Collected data
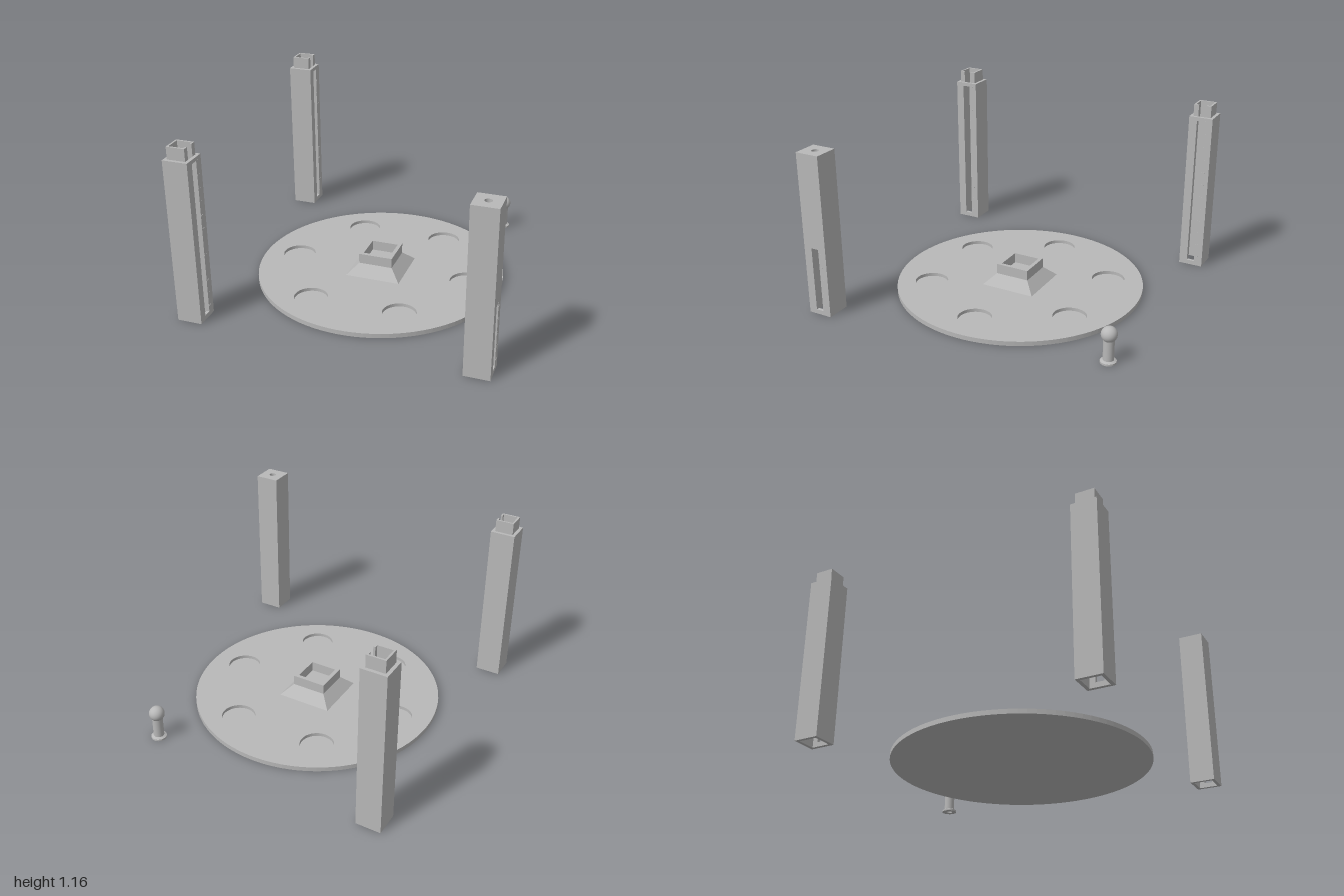
import * as THREE from 'three';

const grey = new THREE.MeshStandardMaterial({ color: 0xb8b8b8 });
grey.name = 'plain grey';

const P = 0.918;       // post centre offset
const OUT = 0.0815;    // post half width
const INN = 0.06;      // post cavity half width
const SLOT = 0.026;    // slot half width
const H = 1.085;       // post height

function add(parent, name, geometry, x = 0, y = 0, z = 0) {
  const mesh = new THREE.Mesh(geometry, grey);
  mesh.name = name;
  mesh.position.set(x, y, z);
  parent.add(mesh);
  return mesh;
}

const outline = (pts) => new THREE.Shape(pts.map(([x, y]) => new THREE.Vector2(x, y)));

// Plan outline raised upward from y = 0
function raise(shape, height, curveSegments = 24) {
  const g = new THREE.ExtrudeGeometry(shape, { depth: height, bevelEnabled: false, curveSegments });
  return g.rotateX(-Math.PI / 2);
}

function circleHole(x, y, r) {
  const p = new THREE.Path();
  p.absarc(x, y, r, 0, Math.PI * 2, true);
  return p;
}

// Square solid of revolution: profile of [half width, height]
function squareLathe(profile) {
  const pts = profile.map(([r, y]) => new THREE.Vector2(r * Math.SQRT2, y));
  const g = new THREE.LatheGeometry(pts, 4, Math.PI / 4).toNonIndexed();
  g.computeVertexNormals();
  return g;
}

// Hollow post with a slotted, graduated +x wall
function makePost(name, slotTop, step) {
  const post = new THREE.Group();
  post.name = name;
  const channel = outline([
    [-OUT, -OUT], [INN, -OUT], [INN, -INN], [-INN, -INN],
    [-INN, INN], [INN, INN], [INN, OUT], [-OUT, OUT],
  ]);
  add(post, 'postChannel', raise(channel, H));

  const face = outline([[-OUT, 0], [OUT, 0], [OUT, H], [-OUT, H]]);
  face.holes.push(new THREE.Path([
    [-SLOT, 0.03], [-SLOT, slotTop], [SLOT, slotTop], [SLOT, 0.03],
  ].map(([x, y]) => new THREE.Vector2(x, y))));
  const wall = new THREE.ExtrudeGeometry(face, { depth: OUT - INN, bevelEnabled: false });
  add(post, 'slottedWall', wall.rotateY(Math.PI / 2), INN);

  // Graduation ticks beside the slot
  const tick = new THREE.BoxGeometry(0.003, 0.005, 0.024);
  for (let y = 0.07; y < slotTop; y += step) add(post, 'tick', tick, OUT, y, -SLOT - 0.014);
  return post;
}

// Notched square collar that plugs into the next post
function addTenon(post) {
  const a = INN, b = 0.048;
  const collar = outline([
    [-a, -a], [a, -a], [a, -SLOT], [b, -SLOT], [b, -b], [-b, -b],
    [-b, b], [b, b], [b, SLOT], [a, SLOT], [a, a], [-a, a],
  ]);
  add(post, 'tenon', raise(collar, 0.125), 0, 1.04, 0);
}

export function createModel() {
  const model = new THREE.Group();
  model.name = 'towerParts';

  // Round base with six shallow wells
  const base = new THREE.Group();
  base.name = 'base';
  model.add(base);
  const floor = 0.008;
  add(base, 'baseFloor', new THREE.CylinderGeometry(0.83, 0.83, floor, 96), 0, floor / 2, 0);
  const plate = new THREE.Shape();
  plate.absarc(0, 0, 0.83, 0, Math.PI * 2, false);
  for (let i = 0; i < 6; i++) {
    const a = (i * Math.PI) / 3;
    plate.holes.push(circleHole(0.6 * Math.cos(a), 0.6 * Math.sin(a), 0.11));
  }
  add(base, 'basePlate', raise(plate, 0.03 - floor, 48), 0, floor, 0);

  // Central flared socket
  add(base, 'socket', squareLathe([
    [0.185, 0.03], [0.115, 0.1], [0.115, 0.168], [0.09, 0.168], [0.09, 0.1], [0, 0.1],
  ]));

  // Two stacking posts
  for (const side of [-1, 1]) {
    const post = makePost(side < 0 ? 'backPost' : 'frontPost', 1.06, 0.09);
    addTenon(post);
    post.position.set(-P, 0, side * P);
    model.add(post);
  }

  // Top post with a closed, drilled end
  const topPost = makePost('topPost', 0.46, 0.09);
  const lid = outline([[-INN, -INN], [INN, -INN], [INN, INN], [-INN, INN]]);
  lid.holes.push(circleHole(0, 0, 0.023));
  add(topPost, 'drilledLid', raise(lid, 0.03), 0, H - 0.03, 0);
  topPost.position.set(P - 0.004, 0, P - 0.004);
  model.add(topPost);

  // Ball-headed pin with a flanged, hollow foot
  const pin = new THREE.Group();
  pin.name = 'pin';
  const foot = [[0, 0.08], [0.02, 0.08], [0.02, 0], [0.05, 0], [0.05, 0.012], [0.034, 0.02], [0.034, 0.16]]
    .map(([r, y]) => new THREE.Vector2(r, y));
  // Split the profile so every edge stays crisp
  for (let i = 0; i < foot.length - 1; i++) {
    add(pin, 'pinShaft', new THREE.LatheGeometry([foot[i], foot[i + 1]], 32));
  }
  add(pin, 'pinBall', new THREE.SphereGeometry(0.05, 32, 20), 0, 0.187, 0);
  pin.position.set(0.64, 0, -0.935);
  model.add(pin);

  return model;
}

Task: Exactly as written, repeat the lines from the beginning of the entries up to and including the line with "const pts = profile.map(([r, y])", but not the pictures.

Task answer:
import * as THREE from 'three';

const grey = new THREE.MeshStandardMaterial({ color: 0xb8b8b8 });
grey.name = 'plain grey';

const P = 0.918;       // post centre offset
const OUT = 0.0815;    // post half width
const INN = 0.06;      // post cavity half width
const SLOT = 0.026;    // slot half width
const H = 1.085;       // post height

function add(parent, name, geometry, x = 0, y = 0, z = 0) {
  const mesh = new THREE.Mesh(geometry, grey);
  mesh.name = name;
  mesh.position.set(x, y, z);
  parent.add(mesh);
  return mesh;
}

const outline = (pts) => new THREE.Shape(pts.map(([x, y]) => new THREE.Vector2(x, y)));

// Plan outline raised upward from y = 0
function raise(shape, height, curveSegments = 24) {
  const g = new THREE.ExtrudeGeometry(shape, { depth: height, bevelEnabled: false, curveSegments });
  return g.rotateX(-Math.PI / 2);
}

function circleHole(x, y, r) {
  const p = new THREE.Path();
  p.absarc(x, y, r, 0, Math.PI * 2, true);
  return p;
}

// Square solid of revolution: profile of [half width, height]
function squareLathe(profile) {
  const pts = profile.map(([r, y]) => new THREE.Vector2(r * Math.SQRT2, y));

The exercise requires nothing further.